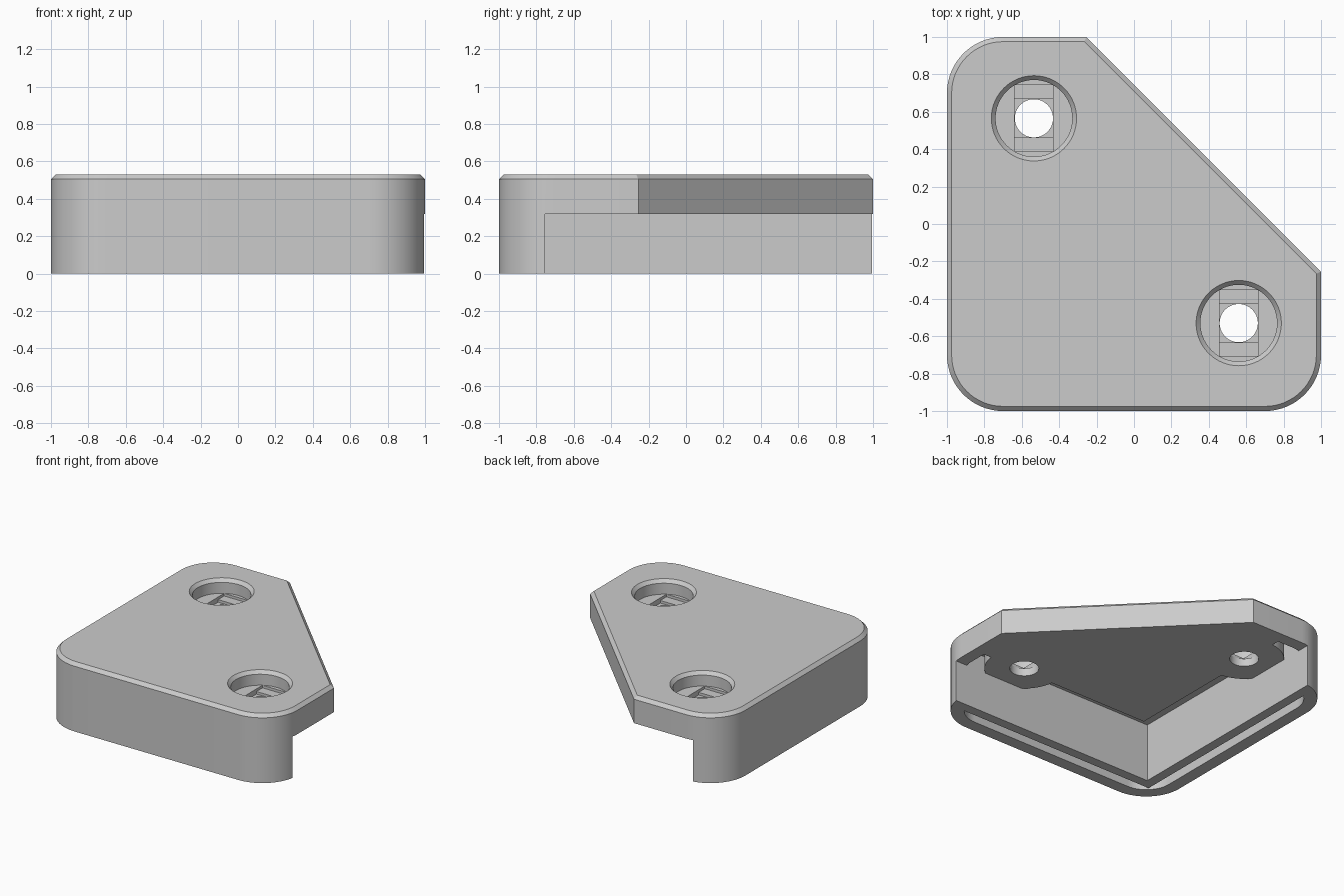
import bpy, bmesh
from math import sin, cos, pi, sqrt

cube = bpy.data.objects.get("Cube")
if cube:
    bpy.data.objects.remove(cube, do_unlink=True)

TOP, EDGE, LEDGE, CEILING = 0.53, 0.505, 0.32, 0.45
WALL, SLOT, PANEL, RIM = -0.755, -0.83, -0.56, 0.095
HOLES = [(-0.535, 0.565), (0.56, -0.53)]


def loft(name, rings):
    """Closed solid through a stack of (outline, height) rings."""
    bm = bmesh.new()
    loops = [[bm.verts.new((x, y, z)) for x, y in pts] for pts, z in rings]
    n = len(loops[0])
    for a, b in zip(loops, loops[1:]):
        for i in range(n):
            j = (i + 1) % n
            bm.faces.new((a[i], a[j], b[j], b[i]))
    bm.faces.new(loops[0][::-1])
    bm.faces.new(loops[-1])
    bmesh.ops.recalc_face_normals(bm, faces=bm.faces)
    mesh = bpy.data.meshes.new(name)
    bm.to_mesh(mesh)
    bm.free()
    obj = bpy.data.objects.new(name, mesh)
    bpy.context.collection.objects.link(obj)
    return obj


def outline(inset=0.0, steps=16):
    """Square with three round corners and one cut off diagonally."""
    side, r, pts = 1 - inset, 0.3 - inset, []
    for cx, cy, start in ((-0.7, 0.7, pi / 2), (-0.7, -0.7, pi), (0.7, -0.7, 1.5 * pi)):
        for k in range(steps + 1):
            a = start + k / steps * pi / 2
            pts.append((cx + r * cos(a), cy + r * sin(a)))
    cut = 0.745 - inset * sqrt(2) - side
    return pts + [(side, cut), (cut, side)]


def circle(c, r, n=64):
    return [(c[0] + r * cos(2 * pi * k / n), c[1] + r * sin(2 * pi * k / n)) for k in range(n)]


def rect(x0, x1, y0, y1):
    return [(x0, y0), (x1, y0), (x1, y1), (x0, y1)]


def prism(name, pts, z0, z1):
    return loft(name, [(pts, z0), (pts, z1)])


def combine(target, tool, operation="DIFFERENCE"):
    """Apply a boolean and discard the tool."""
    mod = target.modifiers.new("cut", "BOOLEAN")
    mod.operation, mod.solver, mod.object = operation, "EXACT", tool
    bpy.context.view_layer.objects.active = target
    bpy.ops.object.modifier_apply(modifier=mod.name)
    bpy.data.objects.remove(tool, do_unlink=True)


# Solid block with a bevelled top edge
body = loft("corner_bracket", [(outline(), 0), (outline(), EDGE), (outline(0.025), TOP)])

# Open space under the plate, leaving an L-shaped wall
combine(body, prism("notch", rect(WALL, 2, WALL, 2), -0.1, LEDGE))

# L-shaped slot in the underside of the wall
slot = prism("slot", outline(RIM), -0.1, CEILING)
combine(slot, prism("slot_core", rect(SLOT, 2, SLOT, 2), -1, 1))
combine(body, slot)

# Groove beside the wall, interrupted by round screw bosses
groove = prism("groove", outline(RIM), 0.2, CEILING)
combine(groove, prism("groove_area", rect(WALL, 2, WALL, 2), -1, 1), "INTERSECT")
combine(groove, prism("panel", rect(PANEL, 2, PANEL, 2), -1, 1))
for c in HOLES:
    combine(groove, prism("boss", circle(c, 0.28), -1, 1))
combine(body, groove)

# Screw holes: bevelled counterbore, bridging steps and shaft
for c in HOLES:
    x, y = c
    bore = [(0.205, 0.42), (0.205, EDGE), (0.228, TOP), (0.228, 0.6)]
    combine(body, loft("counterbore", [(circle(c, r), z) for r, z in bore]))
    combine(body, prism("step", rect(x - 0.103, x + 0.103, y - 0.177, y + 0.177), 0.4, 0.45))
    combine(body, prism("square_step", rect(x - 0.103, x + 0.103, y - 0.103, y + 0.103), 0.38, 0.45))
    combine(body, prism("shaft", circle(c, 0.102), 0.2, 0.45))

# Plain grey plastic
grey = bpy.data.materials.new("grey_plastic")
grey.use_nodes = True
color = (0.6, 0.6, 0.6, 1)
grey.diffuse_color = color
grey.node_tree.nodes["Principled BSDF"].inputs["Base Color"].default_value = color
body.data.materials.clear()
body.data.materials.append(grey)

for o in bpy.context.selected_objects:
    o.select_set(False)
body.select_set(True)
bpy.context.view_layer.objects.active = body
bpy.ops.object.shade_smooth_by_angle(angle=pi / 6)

==

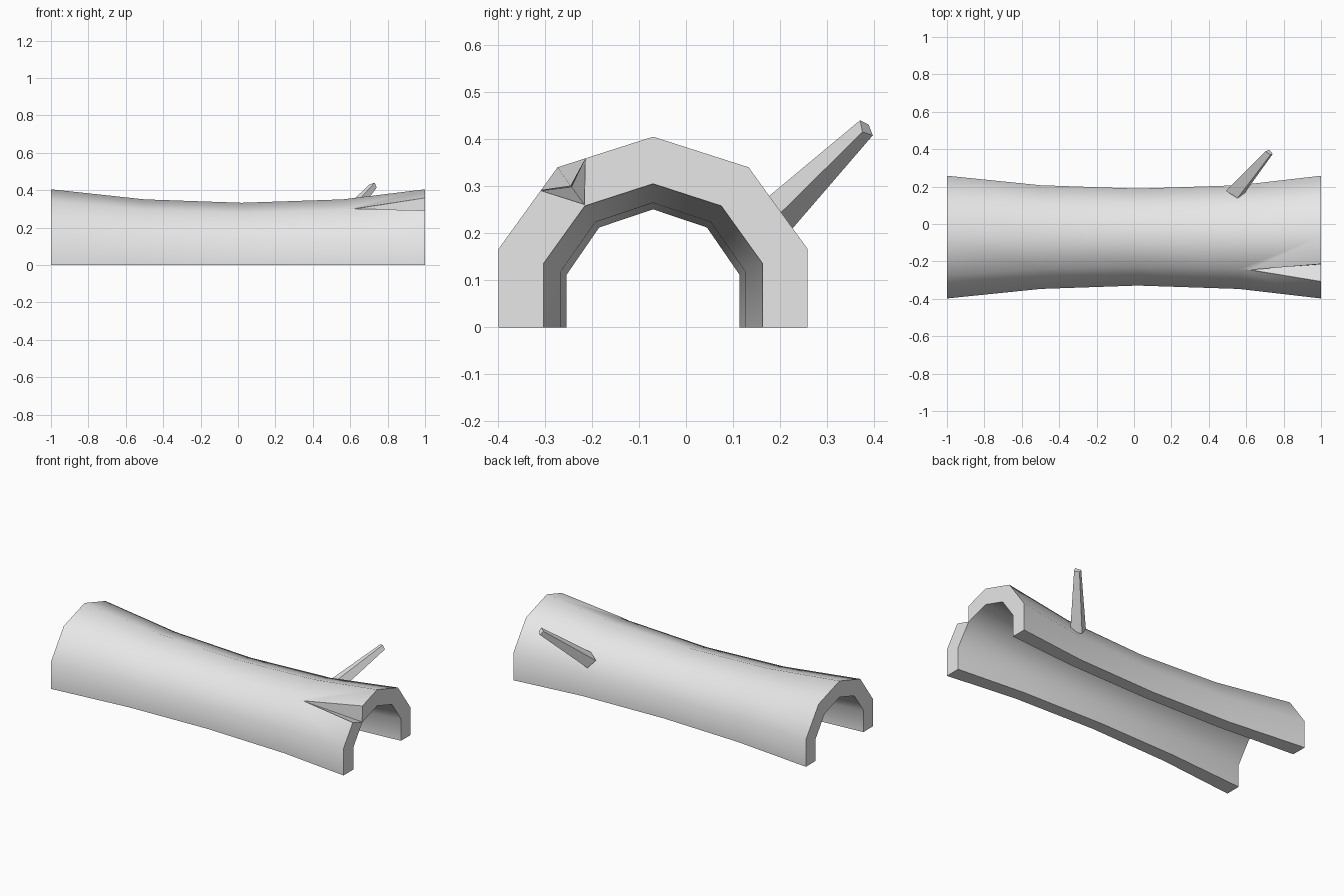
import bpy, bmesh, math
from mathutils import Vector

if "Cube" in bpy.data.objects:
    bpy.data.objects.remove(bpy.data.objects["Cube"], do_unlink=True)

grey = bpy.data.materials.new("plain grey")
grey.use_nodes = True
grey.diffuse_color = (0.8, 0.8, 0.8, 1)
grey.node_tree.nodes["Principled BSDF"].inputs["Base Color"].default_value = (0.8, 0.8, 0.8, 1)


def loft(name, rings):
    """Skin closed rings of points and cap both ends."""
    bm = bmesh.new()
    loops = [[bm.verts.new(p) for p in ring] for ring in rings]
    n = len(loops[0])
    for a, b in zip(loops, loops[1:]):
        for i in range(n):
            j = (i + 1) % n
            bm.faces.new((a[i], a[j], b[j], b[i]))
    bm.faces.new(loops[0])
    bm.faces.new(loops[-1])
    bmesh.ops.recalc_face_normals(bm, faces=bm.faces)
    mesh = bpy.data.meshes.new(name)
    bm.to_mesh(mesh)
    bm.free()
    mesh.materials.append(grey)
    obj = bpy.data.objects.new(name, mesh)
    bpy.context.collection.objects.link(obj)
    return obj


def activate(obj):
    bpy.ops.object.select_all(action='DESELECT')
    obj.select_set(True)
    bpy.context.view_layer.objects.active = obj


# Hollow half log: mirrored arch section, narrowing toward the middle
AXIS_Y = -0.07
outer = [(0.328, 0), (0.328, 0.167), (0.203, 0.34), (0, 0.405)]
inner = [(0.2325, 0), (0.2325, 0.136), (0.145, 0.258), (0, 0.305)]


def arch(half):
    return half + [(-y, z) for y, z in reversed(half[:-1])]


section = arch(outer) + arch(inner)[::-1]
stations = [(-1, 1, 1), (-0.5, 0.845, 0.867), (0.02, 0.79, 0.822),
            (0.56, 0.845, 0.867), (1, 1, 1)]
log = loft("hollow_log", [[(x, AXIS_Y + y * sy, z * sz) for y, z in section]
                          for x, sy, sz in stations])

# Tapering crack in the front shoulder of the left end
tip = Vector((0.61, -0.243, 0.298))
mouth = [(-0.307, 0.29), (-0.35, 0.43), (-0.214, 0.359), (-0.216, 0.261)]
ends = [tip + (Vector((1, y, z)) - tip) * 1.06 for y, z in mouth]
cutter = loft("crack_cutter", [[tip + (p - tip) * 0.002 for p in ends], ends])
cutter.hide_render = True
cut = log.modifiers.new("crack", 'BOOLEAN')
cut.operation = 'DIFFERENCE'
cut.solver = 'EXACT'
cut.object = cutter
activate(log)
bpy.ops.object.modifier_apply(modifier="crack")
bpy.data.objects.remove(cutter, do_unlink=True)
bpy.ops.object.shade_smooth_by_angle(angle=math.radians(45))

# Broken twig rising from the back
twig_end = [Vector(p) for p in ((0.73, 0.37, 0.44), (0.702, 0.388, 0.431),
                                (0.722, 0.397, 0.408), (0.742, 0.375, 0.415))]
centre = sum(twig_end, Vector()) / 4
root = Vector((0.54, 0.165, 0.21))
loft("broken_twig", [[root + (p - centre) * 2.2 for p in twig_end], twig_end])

▶ **ACTION ITEM**
Take the listing above and repeat exactly the lines from the one containing "0.28), -1, 1))" through the one containing "bpy.ops.object.shade_smooth_by_angle(angle=pi / 6)", both included.

▶ **SOLUTION TO THIS TASK**
    combine(groove, prism("boss", circle(c, 0.28), -1, 1))
combine(body, groove)

# Screw holes: bevelled counterbore, bridging steps and shaft
for c in HOLES:
    x, y = c
    bore = [(0.205, 0.42), (0.205, EDGE), (0.228, TOP), (0.228, 0.6)]
    combine(body, loft("counterbore", [(circle(c, r), z) for r, z in bore]))
    combine(body, prism("step", rect(x - 0.103, x + 0.103, y - 0.177, y + 0.177), 0.4, 0.45))
    combine(body, prism("square_step", rect(x - 0.103, x + 0.103, y - 0.103, y + 0.103), 0.38, 0.45))
    combine(body, prism("shaft", circle(c, 0.102), 0.2, 0.45))

# Plain grey plastic
grey = bpy.data.materials.new("grey_plastic")
grey.use_nodes = True
color = (0.6, 0.6, 0.6, 1)
grey.diffuse_color = color
grey.node_tree.nodes["Principled BSDF"].inputs["Base Color"].default_value = color
body.data.materials.clear()
body.data.materials.append(grey)

for o in bpy.context.selected_objects:
    o.select_set(False)
body.select_set(True)
bpy.context.view_layer.objects.active = body
bpy.ops.object.shade_smooth_by_angle(angle=pi / 6)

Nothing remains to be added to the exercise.